                Remember that a lone amateur built the Ark.
                A large group of professionals built the Titanic


                ==================================================

                Comment


                • #9
                  I have just read an article about a man who grows over 600 different varieties of potatoes. 500 varieties in his back garden and two friends grow the rest. He can't grow them in the soil because he grows in the same place each year so he uses black bags. Harvesting is simple just empty out a bag and you have potatoes with none being stabbed by the fork. It sounds a good way to grow them.
                  [

                  Comment


                  • #10
                    I read that as well, mind you, he's sadder than the rest of us
                    ntg
                    Never be afraid to try something new.
                    Remember that a lone amateur built the Ark.
                    A large group of professionals built the Titanic


                    ==================================================

                    Comment


                    • #11
                      How does he manage to eat all those potatoes?
                      [

                      Comment


                      • #12
                        I planted some Charlotte potatoes in compost bags in autumn, hoping for a small Christmas crop. They grew away quickly and produced good haulms. Sadly I then forgot about them! So the haulms died off. I presume I should have taken them under cover when it got cold?

                        I did still leave them until Christmas and managed to get about 10 small new potatoes! Not enough for Christmas dinner, but I will be using them as seed to try the compost bag experiment again, this time for extra earlies rather than extra lates - maybe spending the cooler months in the greenhouse this time!

                        Comment


                        • #13
                          do you have to bother earthing up?

                          sounds interesting this bag business do you have to fill bag up with muck while they are growing or just use bag as same principle what sort do best your best advice please? what sort of compost al purpose do or out of compost bin do they need some grow more mixed in?

                          Cheers pk

                          Comment


                          • #14
                            I grow my potatos in big pots (6ocm high x 50cm a cross), very cheap from Asda (£2-£3). The potatos were amazing very heavy yield everyone was perfect, you just keep adding more compost till the pots full!! the best part though has to be harvesting them because I just tip the pot upside down and there they all are!! Plus they made a lovely hedge at the end of my patio

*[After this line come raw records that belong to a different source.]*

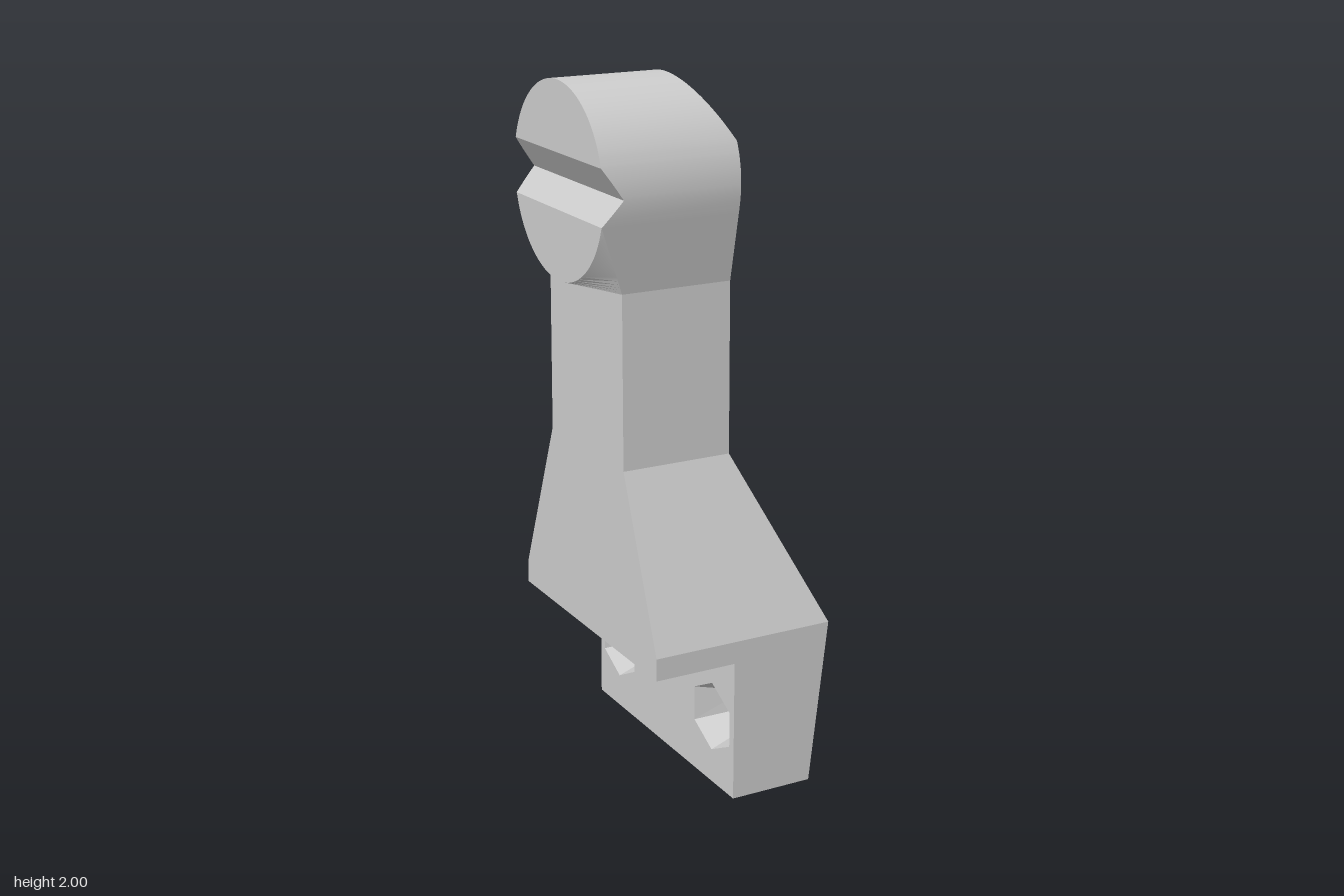
import * as THREE from 'three';
import { toCreasedNormals } from 'three/addons/utils/BufferGeometryUtils.js';

const lerp = THREE.MathUtils.lerp;
const material = new THREE.MeshStandardMaterial({ color: 0xcccccc });

// Stack of horizontal six-sided slices, mirrored in z.
// Slice: y, back x and half width, shoulder x, front x, half width.
function loft(slices) {
  const pos = [], idx = [], n = 6;
  for (const { y, xb, wb, xd, xf, w } of slices) {
    pos.push(xb, y, wb, xd, y, w, xf, y, w, xf, y, -w, xd, y, -w, xb, y, -wb);
  }
  for (let i = 0; i < slices.length - 1; i++) {
    for (let j = 0; j < n; j++) {
      const a = i * n + j, b = i * n + (j + 1) % n;
      idx.push(a, b, b + n, a, b + n, a + n);
    }
  }
  const top = (slices.length - 1) * n;
  for (let j = 1; j < n - 1; j++) {
    idx.push(0, j + 1, j, top, top + j, top + j + 1);
  }
  const g = new THREE.BufferGeometry();
  g.setAttribute('position', new THREE.Float32BufferAttribute(pos, 3));
  g.setIndex(idx);
  return toCreasedNormals(g, 0.35);
}

// Foot with sloped front and two hexagonal holes that narrow in the middle
function footGeometry() {
  const H = 0.415, W = 0.412, holeY = 0.203, holeZ = 0.287;
  const shape = new THREE.Shape([[-W, 0], [W, 0], [W, H], [-W, H]].map(p => new THREE.Vector2(...p)));
  for (const s of [-1, 1]) {
    const pts = [];
    for (let k = 0; k < 6; k++) {
      const a = Math.PI / 2 - k * Math.PI / 3;
      pts.push(new THREE.Vector2(s * holeZ + 0.116 * Math.cos(a), holeY + 0.104 * Math.sin(a)));
    }
    shape.holes.push(new THREE.Path(pts));
  }
  const g = new THREE.ExtrudeGeometry(shape, { depth: 1, steps: 2, bevelEnabled: false });
  const p = g.attributes.position;
  for (let i = 0; i < p.count; i++) {
    let u = p.getX(i), y = p.getY(i);
    const t = p.getZ(i), cz = Math.sign(u) * holeZ;
    const front = 0.26 + 0.055 * y / 0.48;
    // pinch the middle ring of each hole
    if (Math.abs(t - 0.5) < 0.1 && Math.abs(u - cz) < 0.12 && Math.abs(y - holeY) < 0.12) {
      u = cz + (u - cz) * 0.54;
      y = holeY + (y - holeY) * 0.54;
    }
    p.setXYZ(i, u, y, lerp(0.01, front, t));
  }
  g.rotateY(Math.PI / 2);
  g.computeVertexNormals();
  return g;
}

// Round head: keyhole outline, notch across the back, chamfered front top
function headSlices() {
  const R = 0.273, cy = 1.727, y0 = cy - R;
  const tangentY = 1.669, tangentW = 0.267;
  const circle = y => Math.sqrt(Math.max(0, R * R - (y - cy) ** 2));
  const ys = [1.65, 1.718, 1.805, 1.84, tangentY];
  for (let k = 0; k <= 40; k++) ys.push(cy + R * Math.sin((k / 40 - 0.5) * Math.PI));
  return ys.sort((a, b) => a - b).map(y => {
    const w = y < tangentY ? lerp(0.22, tangentW, (y - y0) / (tangentY - y0)) : circle(y);
    let xb = -0.315;
    if (y > 1.65 && y <= 1.718) xb = lerp(-0.315, -0.255, (y - 1.65) / 0.068);
    else if (y > 1.718 && y < 1.805) xb = lerp(-0.255, -0.315, (y - 1.718) / 0.087);
    const xd = y < 1.65 ? lerp(-0.235, -0.315, (y - y0) / (1.65 - y0)) : xb;
    const xf = y > 1.84 ? lerp(0.095, 0.008, (y - 1.84) / 0.16) : 0.095;
    return { y, xb, wb: y < 1.65 ? circle(y) : w, xd, xf, w };
  });
}

export function createModel() {
  const group = new THREE.Group();
  const add = (name, geometry) => {
    const mesh = new THREE.Mesh(geometry, material);
    mesh.name = name;
    group.add(mesh);
  };

  add('foot', footGeometry());

  // Flared base tapering into a straight column
  const slice = (y, xf, w) => ({ y, xb: -0.235, wb: w, xd: -0.235, xf, w });
  add('flaredColumn', loft([
    slice(0.415, 0.3075, 0.412),
    slice(0.48, 0.315, 0.412),
    slice(0.96, 0.095, 0.223),
    slice(1.454, 0.095, 0.22),
  ]));

  add('notchedHead', loft(headSlices()));
  return group;
}
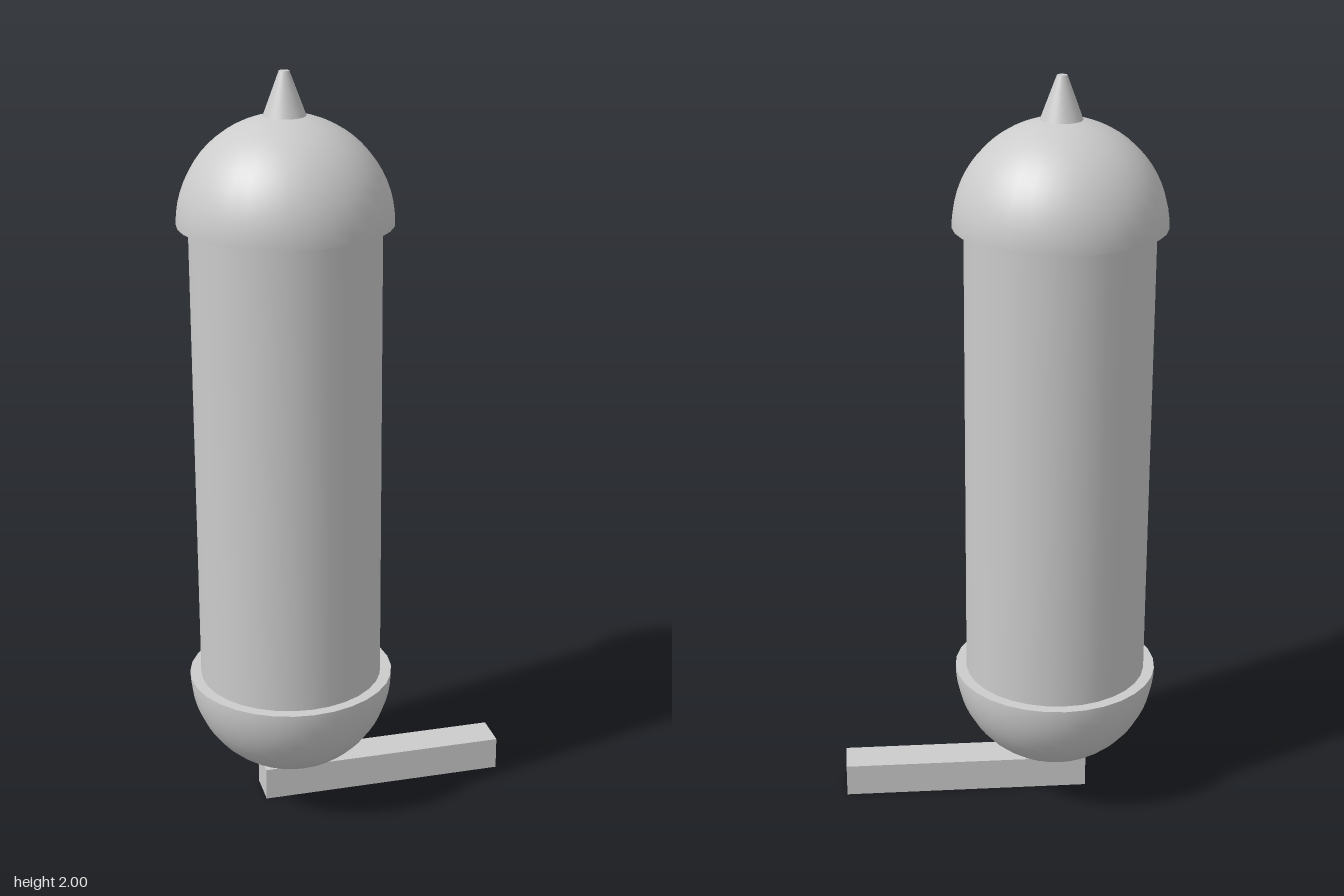
import * as THREE from 'three';

const AXIS_X = -0.155; // the capsule stands off-centre, the foot bar reaches to the left
const BODY_R = 0.245, DOME_R = 0.275;
const LOW_RIM = 0.37, HIGH_RIM = 1.62;

export function createModel() {
  const model = new THREE.Group();
  const material = new THREE.MeshStandardMaterial({ color: 0xcccccc });

  const add = (parent, name, geometry, x, y, z = 0) => {
    const mesh = new THREE.Mesh(geometry, material);
    mesh.name = name;
    mesh.position.set(x, y, z);
    parent.add(mesh);
    return mesh;
  };

  // Straight tube between the two caps
  add(model, 'body', new THREE.CylinderGeometry(BODY_R, BODY_R, HIGH_RIM - LOW_RIM, 32),
    AXIS_X, (HIGH_RIM + LOW_RIM) / 2);

  // Hemispherical cap with a flat closed rim; the bottom one is turned over
  const addCap = (name, y, turn) => {
    const cap = new THREE.Group();
    cap.name = name;
    cap.position.set(AXIS_X, y, 0);
    cap.rotation.x = turn;
    add(cap, name + 'Dome',
      new THREE.SphereGeometry(DOME_R, 32, 16, 0, Math.PI * 2, 0, Math.PI / 2), 0, 0);
    add(cap, name + 'Rim', new THREE.CircleGeometry(DOME_R, 32), 0, 0).rotation.x = Math.PI / 2;
    model.add(cap);
  };
  addCap('topCap', HIGH_RIM, 0);
  addCap('bottomCap', LOW_RIM, Math.PI);

  // Blunt tip on the crown
  add(model, 'tip', new THREE.CylinderGeometry(0.013, 0.054, 0.11, 32), AXIS_X, 1.945);

  // Bar under the bottom cap
  add(model, 'footBar', new THREE.BoxGeometry(0.67, 0.09, 0.1), 0.095, 0.045, 0.002);

  return model;
}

                            I would definately recommed it!!
                            Last edited by Elmo; 27-01-2006, 01:51 PM.
                            Wife, mother, reader, writer, digger so much to do so little time to do it! Follow me on Twitter @digdigdigging

                            Comment


                            • #15
                              NSBL. Put three inches of compost in the bottom of the bag then put two inches of manure or rich rotted home compost in. Next add two inches of garden soil. On top of this seven inches of layers you place two or three potatoes depending on how big the bag is. Put four inches of soil/compost mix on top of the potatoes. Water well.
                              When the stalks and leaves of the potato start to stand a few inches proud of the soil in the bag, top up the bag with a few more inches of soil/compost and keep repeating this every time the stalks and leaves grow taller. Soon the bag will be full to the top and then you just wait for your potatoes to grow to harvest.
                              Jax

                              Comment

                              Latest Topics

                              Collapse

                              Recent Blog Posts

                              Collapse
                              Working...
                              X